## What is required
Before writing out the records, remove the pictures; keep everything else exact.

*** Begin section ***

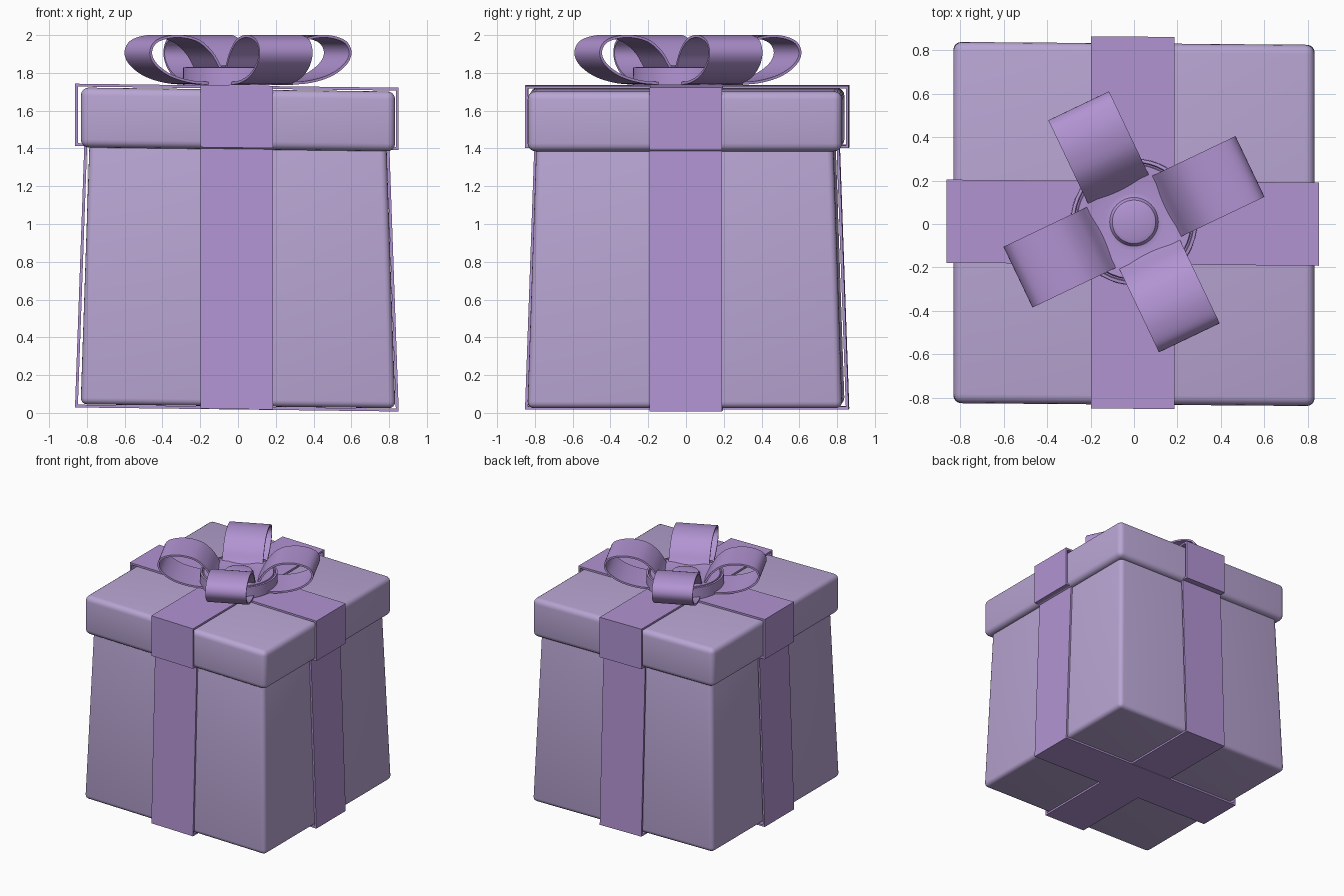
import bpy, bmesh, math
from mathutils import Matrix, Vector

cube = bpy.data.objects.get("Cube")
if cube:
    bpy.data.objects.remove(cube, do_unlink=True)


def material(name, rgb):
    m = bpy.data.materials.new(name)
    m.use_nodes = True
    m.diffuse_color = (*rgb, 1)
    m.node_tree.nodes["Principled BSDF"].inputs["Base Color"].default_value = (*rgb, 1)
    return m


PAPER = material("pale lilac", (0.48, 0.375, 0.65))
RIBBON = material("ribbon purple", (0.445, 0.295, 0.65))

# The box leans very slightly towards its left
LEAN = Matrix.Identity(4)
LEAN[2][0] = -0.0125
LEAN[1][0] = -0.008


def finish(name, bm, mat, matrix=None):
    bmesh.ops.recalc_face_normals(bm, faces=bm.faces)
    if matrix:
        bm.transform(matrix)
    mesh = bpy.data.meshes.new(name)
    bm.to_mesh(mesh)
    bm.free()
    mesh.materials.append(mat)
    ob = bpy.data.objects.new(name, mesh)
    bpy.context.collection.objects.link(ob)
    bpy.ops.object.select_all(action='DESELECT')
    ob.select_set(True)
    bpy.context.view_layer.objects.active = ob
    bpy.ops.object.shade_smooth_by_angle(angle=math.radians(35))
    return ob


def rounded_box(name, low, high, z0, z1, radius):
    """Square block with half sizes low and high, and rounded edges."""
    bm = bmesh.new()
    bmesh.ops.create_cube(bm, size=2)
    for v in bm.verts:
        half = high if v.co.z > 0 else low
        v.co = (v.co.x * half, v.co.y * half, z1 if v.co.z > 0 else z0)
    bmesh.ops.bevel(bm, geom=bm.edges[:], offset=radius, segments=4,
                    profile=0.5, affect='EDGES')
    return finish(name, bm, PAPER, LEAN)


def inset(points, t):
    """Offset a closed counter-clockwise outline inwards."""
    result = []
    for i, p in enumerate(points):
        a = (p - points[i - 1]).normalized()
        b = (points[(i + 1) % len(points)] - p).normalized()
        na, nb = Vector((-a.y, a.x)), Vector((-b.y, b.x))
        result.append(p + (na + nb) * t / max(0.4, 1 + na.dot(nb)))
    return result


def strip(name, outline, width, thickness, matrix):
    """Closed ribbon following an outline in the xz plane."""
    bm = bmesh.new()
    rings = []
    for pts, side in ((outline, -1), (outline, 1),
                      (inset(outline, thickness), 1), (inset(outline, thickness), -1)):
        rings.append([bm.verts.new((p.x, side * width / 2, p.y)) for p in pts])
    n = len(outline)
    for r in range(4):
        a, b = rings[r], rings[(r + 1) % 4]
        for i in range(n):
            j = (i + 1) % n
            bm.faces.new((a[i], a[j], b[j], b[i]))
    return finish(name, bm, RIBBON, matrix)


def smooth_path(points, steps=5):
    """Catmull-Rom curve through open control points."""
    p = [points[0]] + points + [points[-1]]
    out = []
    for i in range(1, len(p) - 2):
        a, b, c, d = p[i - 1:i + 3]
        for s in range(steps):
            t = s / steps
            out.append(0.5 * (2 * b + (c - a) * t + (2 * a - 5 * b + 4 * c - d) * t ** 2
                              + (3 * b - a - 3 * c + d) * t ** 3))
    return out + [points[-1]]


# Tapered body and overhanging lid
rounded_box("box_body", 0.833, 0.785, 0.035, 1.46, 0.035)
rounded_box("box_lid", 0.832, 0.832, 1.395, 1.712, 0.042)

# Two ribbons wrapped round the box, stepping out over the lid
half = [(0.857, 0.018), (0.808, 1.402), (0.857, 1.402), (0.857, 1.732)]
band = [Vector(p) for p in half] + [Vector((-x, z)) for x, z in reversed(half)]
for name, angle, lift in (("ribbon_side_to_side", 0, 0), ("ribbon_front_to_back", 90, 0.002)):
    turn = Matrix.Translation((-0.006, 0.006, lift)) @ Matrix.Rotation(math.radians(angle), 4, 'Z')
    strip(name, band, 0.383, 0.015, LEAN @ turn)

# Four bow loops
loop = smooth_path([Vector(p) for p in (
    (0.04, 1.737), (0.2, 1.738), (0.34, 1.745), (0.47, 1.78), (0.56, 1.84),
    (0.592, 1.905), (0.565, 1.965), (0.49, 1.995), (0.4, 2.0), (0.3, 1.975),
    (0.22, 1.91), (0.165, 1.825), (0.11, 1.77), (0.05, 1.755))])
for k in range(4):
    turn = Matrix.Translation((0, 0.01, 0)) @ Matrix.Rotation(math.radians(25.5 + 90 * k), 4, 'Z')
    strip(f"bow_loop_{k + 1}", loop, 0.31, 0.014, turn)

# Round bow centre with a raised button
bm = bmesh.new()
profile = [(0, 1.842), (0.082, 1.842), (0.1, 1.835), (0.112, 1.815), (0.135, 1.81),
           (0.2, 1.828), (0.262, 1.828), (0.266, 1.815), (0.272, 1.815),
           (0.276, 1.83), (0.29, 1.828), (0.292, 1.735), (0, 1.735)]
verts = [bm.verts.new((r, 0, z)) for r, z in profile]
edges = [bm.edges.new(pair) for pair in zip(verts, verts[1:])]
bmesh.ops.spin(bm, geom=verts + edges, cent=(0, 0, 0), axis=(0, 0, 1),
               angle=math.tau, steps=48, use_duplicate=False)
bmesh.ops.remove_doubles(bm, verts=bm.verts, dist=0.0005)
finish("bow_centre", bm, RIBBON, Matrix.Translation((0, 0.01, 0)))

*** End section ***

## Your response
import bpy, bmesh, math
from mathutils import Matrix, Vector

cube = bpy.data.objects.get("Cube")
if cube:
    bpy.data.objects.remove(cube, do_unlink=True)


def material(name, rgb):
    m = bpy.data.materials.new(name)
    m.use_nodes = True
    m.diffuse_color = (*rgb, 1)
    m.node_tree.nodes["Principled BSDF"].inputs["Base Color"].default_value = (*rgb, 1)
    return m


PAPER = material("pale lilac", (0.48, 0.375, 0.65))
RIBBON = material("ribbon purple", (0.445, 0.295, 0.65))

# The box leans very slightly towards its left
LEAN = Matrix.Identity(4)
LEAN[2][0] = -0.0125
LEAN[1][0] = -0.008


def finish(name, bm, mat, matrix=None):
    bmesh.ops.recalc_face_normals(bm, faces=bm.faces)
    if matrix:
        bm.transform(matrix)
    mesh = bpy.data.meshes.new(name)
    bm.to_mesh(mesh)
    bm.free()
    mesh.materials.append(mat)
    ob = bpy.data.objects.new(name, mesh)
    bpy.context.collection.objects.link(ob)
    bpy.ops.object.select_all(action='DESELECT')
    ob.select_set(True)
    bpy.context.view_layer.objects.active = ob
    bpy.ops.object.shade_smooth_by_angle(angle=math.radians(35))
    return ob


def rounded_box(name, low, high, z0, z1, radius):
    """Square block with half sizes low and high, and rounded edges."""
    bm = bmesh.new()
    bmesh.ops.create_cube(bm, size=2)
    for v in bm.verts:
        half = high if v.co.z > 0 else low
        v.co = (v.co.x * half, v.co.y * half, z1 if v.co.z > 0 else z0)
    bmesh.ops.bevel(bm, geom=bm.edges[:], offset=radius, segments=4,
                    profile=0.5, affect='EDGES')
    return finish(name, bm, PAPER, LEAN)


def inset(points, t):
    """Offset a closed counter-clockwise outline inwards."""
    result = []
    for i, p in enumerate(points):
        a = (p - points[i - 1]).normalized()
        b = (points[(i + 1) % len(points)] - p).normalized()
        na, nb = Vector((-a.y, a.x)), Vector((-b.y, b.x))
        result.append(p + (na + nb) * t / max(0.4, 1 + na.dot(nb)))
    return result


def strip(name, outline, width, thickness, matrix):
    """Closed ribbon following an outline in the xz plane."""
    bm = bmesh.new()
    rings = []
    for pts, side in ((outline, -1), (outline, 1),
                      (inset(outline, thickness), 1), (inset(outline, thickness), -1)):
        rings.append([bm.verts.new((p.x, side * width / 2, p.y)) for p in pts])
    n = len(outline)
    for r in range(4):
        a, b = rings[r], rings[(r + 1) % 4]
        for i in range(n):
            j = (i + 1) % n
            bm.faces.new((a[i], a[j], b[j], b[i]))
    return finish(name, bm, RIBBON, matrix)


def smooth_path(points, steps=5):
    """Catmull-Rom curve through open control points."""
    p = [points[0]] + points + [points[-1]]
    out = []
    for i in range(1, len(p) - 2):
        a, b, c, d = p[i - 1:i + 3]
        for s in range(steps):
            t = s / steps
            out.append(0.5 * (2 * b + (c - a) * t + (2 * a - 5 * b + 4 * c - d) * t ** 2
                              + (3 * b - a - 3 * c + d) * t ** 3))
    return out + [points[-1]]


# Tapered body and overhanging lid
rounded_box("box_body", 0.833, 0.785, 0.035, 1.46, 0.035)
rounded_box("box_lid", 0.832, 0.832, 1.395, 1.712, 0.042)

# Two ribbons wrapped round the box, stepping out over the lid
half = [(0.857, 0.018), (0.808, 1.402), (0.857, 1.402), (0.857, 1.732)]
band = [Vector(p) for p in half] + [Vector((-x, z)) for x, z in reversed(half)]
for name, angle, lift in (("ribbon_side_to_side", 0, 0), ("ribbon_front_to_back", 90, 0.002)):
    turn = Matrix.Translation((-0.006, 0.006, lift)) @ Matrix.Rotation(math.radians(angle), 4, 'Z')
    strip(name, band, 0.383, 0.015, LEAN @ turn)

# Four bow loops
loop = smooth_path([Vector(p) for p in (
    (0.04, 1.737), (0.2, 1.738), (0.34, 1.745), (0.47, 1.78), (0.56, 1.84),
    (0.592, 1.905), (0.565, 1.965), (0.49, 1.995), (0.4, 2.0), (0.3, 1.975),
    (0.22, 1.91), (0.165, 1.825), (0.11, 1.77), (0.05, 1.755))])
for k in range(4):
    turn = Matrix.Translation((0, 0.01, 0)) @ Matrix.Rotation(math.radians(25.5 + 90 * k), 4, 'Z')
    strip(f"bow_loop_{k + 1}", loop, 0.31, 0.014, turn)

# Round bow centre with a raised button
bm = bmesh.new()
profile = [(0, 1.842), (0.082, 1.842), (0.1, 1.835), (0.112, 1.815), (0.135, 1.81),
           (0.2, 1.828), (0.262, 1.828), (0.266, 1.815), (0.272, 1.815),
           (0.276, 1.83), (0.29, 1.828), (0.292, 1.735), (0, 1.735)]
verts = [bm.verts.new((r, 0, z)) for r, z in profile]
edges = [bm.edges.new(pair) for pair in zip(verts, verts[1:])]
bmesh.ops.spin(bm, geom=verts + edges, cent=(0, 0, 0), axis=(0, 0, 1),
               angle=math.tau, steps=48, use_duplicate=False)
bmesh.ops.remove_doubles(bm, verts=bm.verts, dist=0.0005)
finish("bow_centre", bm, RIBBON, Matrix.Translation((0, 0.01, 0)))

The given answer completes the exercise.